**SUPPLIED ENTRIES**
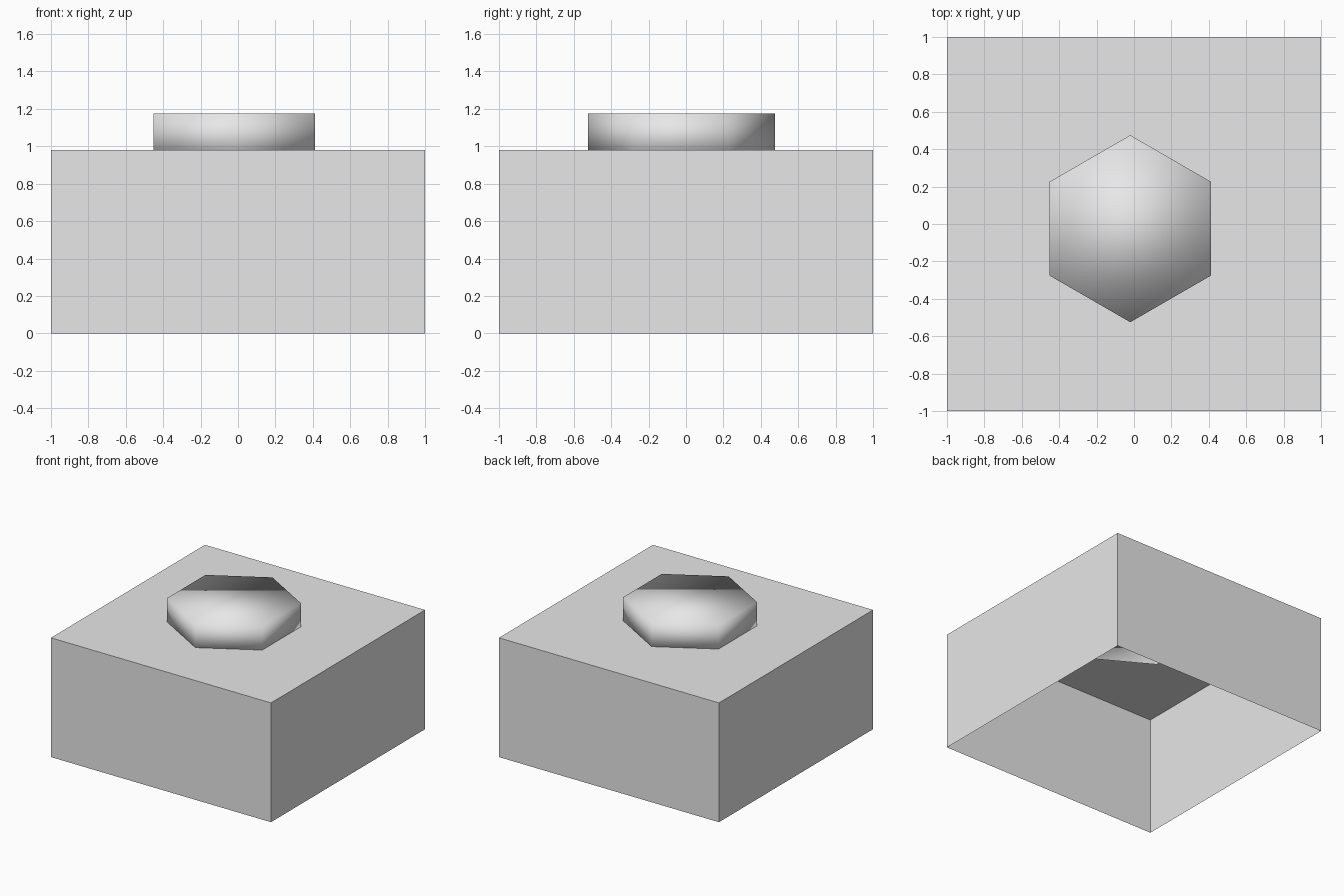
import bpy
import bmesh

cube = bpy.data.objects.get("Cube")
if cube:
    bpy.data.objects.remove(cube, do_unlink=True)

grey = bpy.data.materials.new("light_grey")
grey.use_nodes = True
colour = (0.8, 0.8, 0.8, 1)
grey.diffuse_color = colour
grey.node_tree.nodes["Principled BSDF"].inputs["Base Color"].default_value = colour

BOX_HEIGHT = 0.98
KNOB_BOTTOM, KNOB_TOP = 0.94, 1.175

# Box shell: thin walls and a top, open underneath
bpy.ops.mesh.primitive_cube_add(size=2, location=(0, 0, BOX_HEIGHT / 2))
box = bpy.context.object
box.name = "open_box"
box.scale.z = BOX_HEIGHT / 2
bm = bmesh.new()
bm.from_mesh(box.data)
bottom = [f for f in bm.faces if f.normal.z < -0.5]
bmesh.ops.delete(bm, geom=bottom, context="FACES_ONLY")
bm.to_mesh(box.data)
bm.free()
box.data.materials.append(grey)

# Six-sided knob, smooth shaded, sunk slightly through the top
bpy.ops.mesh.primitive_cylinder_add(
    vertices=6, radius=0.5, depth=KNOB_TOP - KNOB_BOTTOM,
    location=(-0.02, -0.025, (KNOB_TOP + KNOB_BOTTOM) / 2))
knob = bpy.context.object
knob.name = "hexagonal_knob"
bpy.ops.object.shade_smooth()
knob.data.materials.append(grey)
* * *
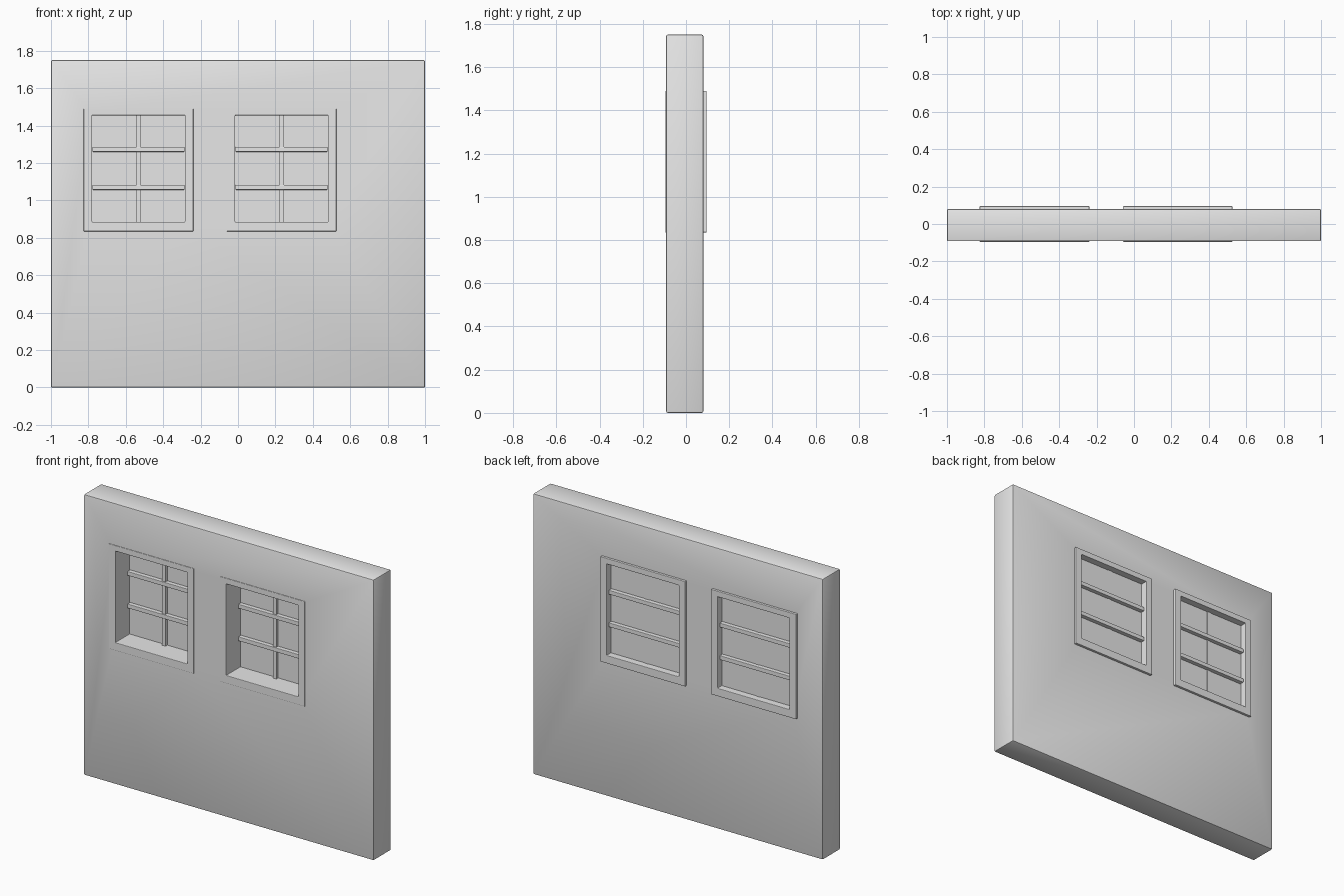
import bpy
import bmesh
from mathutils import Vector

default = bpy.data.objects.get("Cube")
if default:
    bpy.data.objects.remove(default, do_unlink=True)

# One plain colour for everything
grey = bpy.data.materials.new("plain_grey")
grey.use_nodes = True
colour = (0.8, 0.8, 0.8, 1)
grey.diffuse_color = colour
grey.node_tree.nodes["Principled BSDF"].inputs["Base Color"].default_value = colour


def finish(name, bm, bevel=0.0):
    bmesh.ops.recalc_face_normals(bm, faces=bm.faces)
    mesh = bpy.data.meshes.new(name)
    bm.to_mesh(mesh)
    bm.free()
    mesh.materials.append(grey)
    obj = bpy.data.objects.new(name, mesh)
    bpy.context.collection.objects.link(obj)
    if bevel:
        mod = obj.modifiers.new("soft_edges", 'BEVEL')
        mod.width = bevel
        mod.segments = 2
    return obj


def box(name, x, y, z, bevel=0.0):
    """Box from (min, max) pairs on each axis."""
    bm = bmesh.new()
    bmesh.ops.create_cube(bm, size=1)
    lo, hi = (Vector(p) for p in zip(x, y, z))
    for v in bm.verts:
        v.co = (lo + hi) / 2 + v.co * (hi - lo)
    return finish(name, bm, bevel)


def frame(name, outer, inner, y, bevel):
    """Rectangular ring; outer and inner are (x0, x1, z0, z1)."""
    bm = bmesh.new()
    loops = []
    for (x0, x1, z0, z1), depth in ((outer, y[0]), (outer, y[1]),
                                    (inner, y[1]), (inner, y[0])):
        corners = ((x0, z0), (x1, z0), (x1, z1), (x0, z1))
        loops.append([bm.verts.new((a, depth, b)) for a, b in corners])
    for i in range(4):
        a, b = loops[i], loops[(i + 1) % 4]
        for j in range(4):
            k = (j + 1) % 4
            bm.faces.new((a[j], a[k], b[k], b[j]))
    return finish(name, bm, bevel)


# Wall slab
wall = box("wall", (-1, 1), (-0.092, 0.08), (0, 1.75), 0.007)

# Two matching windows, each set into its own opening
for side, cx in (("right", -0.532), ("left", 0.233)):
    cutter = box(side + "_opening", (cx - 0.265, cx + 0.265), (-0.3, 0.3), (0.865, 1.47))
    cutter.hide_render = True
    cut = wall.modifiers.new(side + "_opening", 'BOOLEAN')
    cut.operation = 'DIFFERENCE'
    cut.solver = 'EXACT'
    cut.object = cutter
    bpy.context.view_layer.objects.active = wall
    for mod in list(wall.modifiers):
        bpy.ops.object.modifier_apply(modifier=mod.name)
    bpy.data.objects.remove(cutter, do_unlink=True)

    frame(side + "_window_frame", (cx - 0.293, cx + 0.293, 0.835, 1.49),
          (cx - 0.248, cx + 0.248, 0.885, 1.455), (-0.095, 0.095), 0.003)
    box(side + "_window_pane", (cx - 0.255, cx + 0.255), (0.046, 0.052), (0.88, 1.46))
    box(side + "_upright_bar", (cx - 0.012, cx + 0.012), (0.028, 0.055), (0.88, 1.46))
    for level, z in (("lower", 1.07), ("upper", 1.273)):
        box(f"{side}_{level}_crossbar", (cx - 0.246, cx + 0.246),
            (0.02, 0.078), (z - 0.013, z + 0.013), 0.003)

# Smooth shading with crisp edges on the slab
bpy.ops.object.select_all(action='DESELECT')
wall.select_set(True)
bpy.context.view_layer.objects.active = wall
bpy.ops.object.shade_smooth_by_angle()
* * *
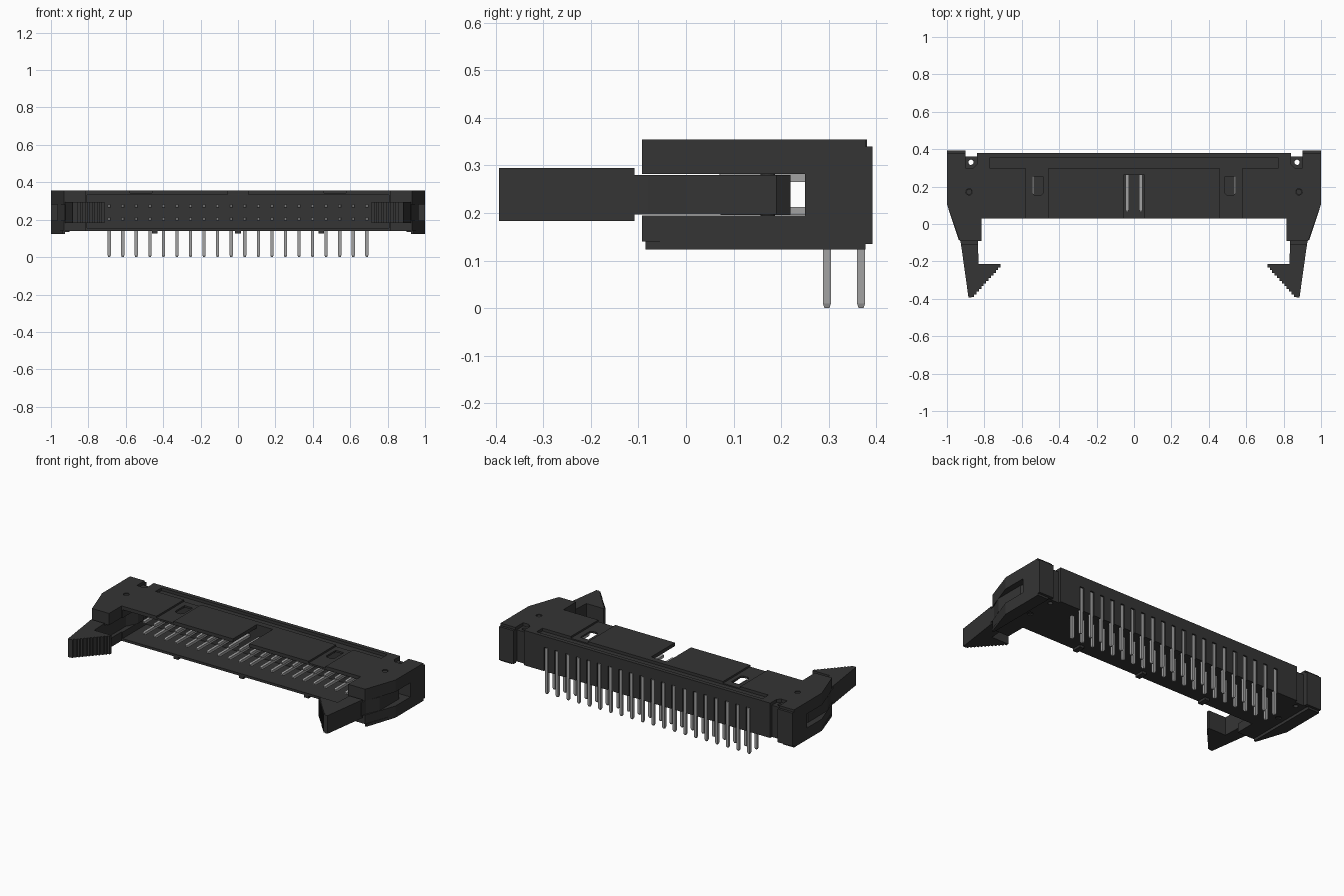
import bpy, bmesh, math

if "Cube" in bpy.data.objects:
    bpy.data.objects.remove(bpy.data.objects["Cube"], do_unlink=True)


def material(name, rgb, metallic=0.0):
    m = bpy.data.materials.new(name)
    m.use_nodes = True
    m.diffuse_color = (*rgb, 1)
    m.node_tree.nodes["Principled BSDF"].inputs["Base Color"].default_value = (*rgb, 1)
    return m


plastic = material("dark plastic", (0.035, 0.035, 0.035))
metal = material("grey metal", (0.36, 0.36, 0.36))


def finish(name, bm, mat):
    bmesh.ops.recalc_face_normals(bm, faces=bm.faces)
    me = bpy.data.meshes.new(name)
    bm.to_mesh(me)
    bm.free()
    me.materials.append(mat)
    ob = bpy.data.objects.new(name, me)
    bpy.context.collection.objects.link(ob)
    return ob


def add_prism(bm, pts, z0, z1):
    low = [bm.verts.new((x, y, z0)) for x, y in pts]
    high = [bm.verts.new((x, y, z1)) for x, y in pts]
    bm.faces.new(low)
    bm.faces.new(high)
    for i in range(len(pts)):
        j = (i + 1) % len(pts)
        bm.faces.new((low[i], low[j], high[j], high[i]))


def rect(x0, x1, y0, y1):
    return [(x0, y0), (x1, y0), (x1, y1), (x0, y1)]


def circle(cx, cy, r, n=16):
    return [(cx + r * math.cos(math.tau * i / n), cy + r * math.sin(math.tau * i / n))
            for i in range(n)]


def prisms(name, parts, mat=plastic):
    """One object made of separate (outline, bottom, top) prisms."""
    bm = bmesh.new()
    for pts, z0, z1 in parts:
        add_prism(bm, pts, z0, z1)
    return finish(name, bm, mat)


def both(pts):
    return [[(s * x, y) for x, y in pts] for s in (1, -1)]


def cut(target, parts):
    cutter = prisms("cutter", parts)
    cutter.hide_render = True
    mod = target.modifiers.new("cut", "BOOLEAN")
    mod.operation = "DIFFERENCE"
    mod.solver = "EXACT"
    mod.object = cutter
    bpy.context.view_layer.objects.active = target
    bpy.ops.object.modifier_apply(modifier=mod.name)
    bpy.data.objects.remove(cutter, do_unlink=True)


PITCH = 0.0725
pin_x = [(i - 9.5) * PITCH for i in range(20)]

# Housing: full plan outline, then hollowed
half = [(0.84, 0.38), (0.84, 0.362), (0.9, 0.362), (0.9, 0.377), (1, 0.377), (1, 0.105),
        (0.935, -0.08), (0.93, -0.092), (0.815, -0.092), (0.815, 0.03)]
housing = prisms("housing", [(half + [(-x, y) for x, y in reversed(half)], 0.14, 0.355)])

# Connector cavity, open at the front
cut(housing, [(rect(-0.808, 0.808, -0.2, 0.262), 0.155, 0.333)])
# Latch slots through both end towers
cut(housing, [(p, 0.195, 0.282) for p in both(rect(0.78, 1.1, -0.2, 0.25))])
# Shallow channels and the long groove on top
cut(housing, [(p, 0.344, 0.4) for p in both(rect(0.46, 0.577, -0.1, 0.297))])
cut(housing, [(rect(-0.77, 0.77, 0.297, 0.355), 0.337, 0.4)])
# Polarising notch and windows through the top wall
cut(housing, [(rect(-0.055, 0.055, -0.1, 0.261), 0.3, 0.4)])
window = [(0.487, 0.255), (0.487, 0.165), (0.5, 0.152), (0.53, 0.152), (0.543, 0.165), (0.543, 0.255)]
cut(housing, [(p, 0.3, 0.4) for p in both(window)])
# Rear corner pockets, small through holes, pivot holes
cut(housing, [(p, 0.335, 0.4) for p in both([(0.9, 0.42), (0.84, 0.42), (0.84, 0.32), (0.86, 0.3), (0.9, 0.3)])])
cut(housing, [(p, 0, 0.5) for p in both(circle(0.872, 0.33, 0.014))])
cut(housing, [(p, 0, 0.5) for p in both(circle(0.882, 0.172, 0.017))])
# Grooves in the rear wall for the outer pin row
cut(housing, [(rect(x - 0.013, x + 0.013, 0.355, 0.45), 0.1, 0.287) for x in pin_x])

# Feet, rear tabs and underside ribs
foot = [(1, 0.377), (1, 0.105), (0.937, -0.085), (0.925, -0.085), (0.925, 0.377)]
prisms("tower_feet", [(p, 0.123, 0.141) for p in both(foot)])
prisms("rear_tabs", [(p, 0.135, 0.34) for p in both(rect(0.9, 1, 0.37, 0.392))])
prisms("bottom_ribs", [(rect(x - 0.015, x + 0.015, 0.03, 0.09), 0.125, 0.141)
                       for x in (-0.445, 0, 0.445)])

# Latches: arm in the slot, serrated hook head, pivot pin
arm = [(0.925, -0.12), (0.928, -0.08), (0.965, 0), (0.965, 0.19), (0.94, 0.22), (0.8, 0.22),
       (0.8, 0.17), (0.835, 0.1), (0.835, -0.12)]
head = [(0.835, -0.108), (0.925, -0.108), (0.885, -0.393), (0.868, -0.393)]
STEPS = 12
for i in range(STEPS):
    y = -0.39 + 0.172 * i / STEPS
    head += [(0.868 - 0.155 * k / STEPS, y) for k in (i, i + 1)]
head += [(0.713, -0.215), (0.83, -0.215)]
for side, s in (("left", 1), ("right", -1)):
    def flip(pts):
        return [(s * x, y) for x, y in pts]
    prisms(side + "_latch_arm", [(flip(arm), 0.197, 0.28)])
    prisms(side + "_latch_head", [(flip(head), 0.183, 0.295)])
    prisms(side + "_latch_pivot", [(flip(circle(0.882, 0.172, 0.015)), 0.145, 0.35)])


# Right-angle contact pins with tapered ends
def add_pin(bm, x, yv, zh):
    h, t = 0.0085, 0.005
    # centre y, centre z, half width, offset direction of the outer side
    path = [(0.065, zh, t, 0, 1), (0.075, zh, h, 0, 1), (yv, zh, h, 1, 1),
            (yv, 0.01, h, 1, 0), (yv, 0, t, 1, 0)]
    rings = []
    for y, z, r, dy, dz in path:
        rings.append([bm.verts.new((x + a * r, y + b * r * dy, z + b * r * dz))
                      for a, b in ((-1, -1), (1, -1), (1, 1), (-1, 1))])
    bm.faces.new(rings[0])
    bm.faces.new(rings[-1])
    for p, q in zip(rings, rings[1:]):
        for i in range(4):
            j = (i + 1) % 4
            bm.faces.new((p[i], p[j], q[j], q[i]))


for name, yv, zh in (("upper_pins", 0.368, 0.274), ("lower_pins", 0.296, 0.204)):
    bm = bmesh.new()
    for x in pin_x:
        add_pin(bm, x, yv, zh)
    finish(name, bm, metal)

**ACTIVITY**
Beginning with the line holding "# Rear corner" and ending with the line holding "head += [(0.713, -0.215), (0.83, -0.215)]", write out the stretch of material above exactly; add no further lines.

**WRITTEN ANSWER**
# Rear corner pockets, small through holes, pivot holes
cut(housing, [(p, 0.335, 0.4) for p in both([(0.9, 0.42), (0.84, 0.42), (0.84, 0.32), (0.86, 0.3), (0.9, 0.3)])])
cut(housing, [(p, 0, 0.5) for p in both(circle(0.872, 0.33, 0.014))])
cut(housing, [(p, 0, 0.5) for p in both(circle(0.882, 0.172, 0.017))])
# Grooves in the rear wall for the outer pin row
cut(housing, [(rect(x - 0.013, x + 0.013, 0.355, 0.45), 0.1, 0.287) for x in pin_x])

# Feet, rear tabs and underside ribs
foot = [(1, 0.377), (1, 0.105), (0.937, -0.085), (0.925, -0.085), (0.925, 0.377)]
prisms("tower_feet", [(p, 0.123, 0.141) for p in both(foot)])
prisms("rear_tabs", [(p, 0.135, 0.34) for p in both(rect(0.9, 1, 0.37, 0.392))])
prisms("bottom_ribs", [(rect(x - 0.015, x + 0.015, 0.03, 0.09), 0.125, 0.141)
                       for x in (-0.445, 0, 0.445)])

# Latches: arm in the slot, serrated hook head, pivot pin
arm = [(0.925, -0.12), (0.928, -0.08), (0.965, 0), (0.965, 0.19), (0.94, 0.22), (0.8, 0.22),
       (0.8, 0.17), (0.835, 0.1), (0.835, -0.12)]
head = [(0.835, -0.108), (0.925, -0.108), (0.885, -0.393), (0.868, -0.393)]
STEPS = 12
for i in range(STEPS):
    y = -0.39 + 0.172 * i / STEPS
    head += [(0.868 - 0.155 * k / STEPS, y) for k in (i, i + 1)]
head += [(0.713, -0.215), (0.83, -0.215)]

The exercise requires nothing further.